Ministers urged not to scrap Dubs refugee scheme for lone kids
All four children’s commissioners in the UK have urged ministers to rethink the decision to scrap a scheme admitting lone child refugees to Britain.
In a letter to the Government the commissioners for England, Wales, Northern Ireland and Scotland also lamented that the scheme has fallen “significantly short of expectations” so far.
Ministers announced earlier this month that the so-called Dubs amendment scheme would be scrapped after bringing in only 350 unaccompanied child refugees.
Campaigners hoped 3,000 who had already made the perilous journey to Europe from war-torn Syria would be allowed in under the plan.
But the Government argues the scheme acts as a pull for people traffickers and local authorities do not have enough spaces to house lone children.
The decision to scrap it angered the Archbishop of Canterbury, the architect of the scheme Lord Dubs and a number of Tory MPs, among others.
Commissioners Anne Longfield, Tam Baillie, Sally Holland and Koulla Yiasouma - who work in England, Scotland, Wales and Northern Ireland respectively - called on Home Secretary Amber Rudd to rethink.
They urged her to “consider carefully the plight of the many thousands of lone child refugees in Europe who are currently at risk of exploitation and trafficking".
And they added: "We urge the Government to act humanely and responsibly, and to maintain a positive commitment to the Dubs scheme within a comprehensive strategy to safeguard unaccompanied child refugees within Europe.”

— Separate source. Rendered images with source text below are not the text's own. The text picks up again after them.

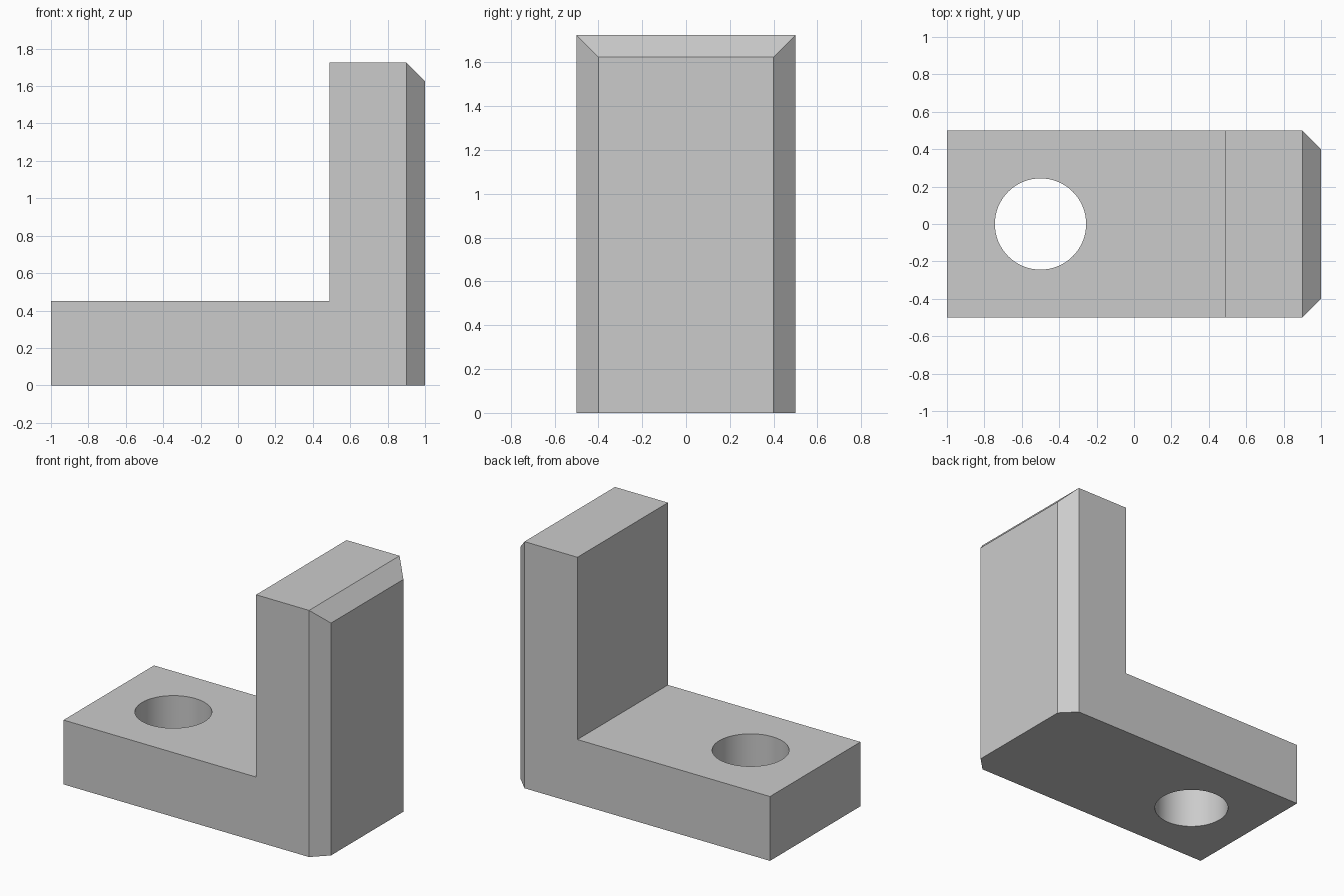
import bpy
import bmesh

cube = bpy.data.objects.get("Cube")
if cube:
    bpy.data.objects.remove(cube, do_unlink=True)

WIDTH, HEIGHT, FLOOR, INNER_X, CHAMFER = 1.0, 1.725, 0.45, 0.49, 0.1

# Single grey material
grey = bpy.data.materials.new("plain grey")
grey.use_nodes = True
colour = (0.6, 0.6, 0.6, 1)
grey.diffuse_color = colour
grey.node_tree.nodes["Principled BSDF"].inputs["Base Color"].default_value = colour

# L-shaped profile extruded across the width
profile = [(-1, 0), (1, 0), (1, HEIGHT), (INNER_X, HEIGHT), (INNER_X, FLOOR), (-1, FLOOR)]
bm = bmesh.new()
face = bm.faces.new([bm.verts.new((x, -WIDTH / 2, z)) for x, z in profile])
result = bmesh.ops.extrude_face_region(bm, geom=[face])
moved = [v for v in result["geom"] if isinstance(v, bmesh.types.BMVert)]
bmesh.ops.translate(bm, verts=moved, vec=(0, WIDTH, 0))
bmesh.ops.recalc_face_normals(bm, faces=bm.faces)

# Chamfer the top and side edges of the outer upright face, not its foot
outer = [e for e in bm.edges
         if all(v.co.x > 0.99 for v in e.verts) and any(v.co.z > 0.1 for v in e.verts)]
bmesh.ops.bevel(bm, geom=outer, offset=CHAMFER, offset_type='OFFSET',
                segments=1, profile=0.5, affect='EDGES')
mesh = bpy.data.meshes.new("angle_bracket")
bm.to_mesh(mesh)
bm.free()
bracket = bpy.data.objects.new("angle_bracket", mesh)
bpy.context.collection.objects.link(bracket)
mesh.materials.append(grey)

# Round mounting hole through the base
bpy.ops.mesh.primitive_cylinder_add(vertices=64, radius=0.244, depth=1,
                                    location=(-0.5, 0, FLOOR / 2))
cutter = bpy.context.object
cutter.name = "hole_cutter"
cutter.hide_render = True
cutter.data.materials.append(grey)

bpy.ops.object.select_all(action='DESELECT')
bracket.select_set(True)
bpy.context.view_layer.objects.active = bracket
hole = bracket.modifiers.new("mounting_hole", 'BOOLEAN')
hole.operation = 'DIFFERENCE'
hole.solver = 'EXACT'
hole.object = cutter
bpy.ops.object.modifier_apply(modifier=hole.name)
bpy.data.objects.remove(cutter, do_unlink=True)

# Smooth hole wall with sharp outer edges
bpy.ops.object.shade_smooth_by_angle(angle=0.5)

Labour MP Yvette Cooper, who chairs the Home Affairs Select Committee, said: "This is a very serious response from the children's commissioners.
“They make clear that far from avoiding traffickers, by ditching the Dubs scheme, the government risks pushing more children back into the arms of smuggler gangs.
"The Government should listen to this call from the commissioners whose very purpose is to protect the welfare of vulnerable children and reopen the Dubs scheme now."
But a Government spokesperson said resettling children under the Dubs amendment was “just one way we are helping”.
"We have also committed to resettle up to 3,000 vulnerable children and family members from the Middle East and North Africa region and 20,000 Syrians by the end of this Parliament," the spokesperson said.
They added: "We have a proud history of offering protection to those who need it and children will continue to arrive in the UK from around the world through our other resettlement schemes and asylum system."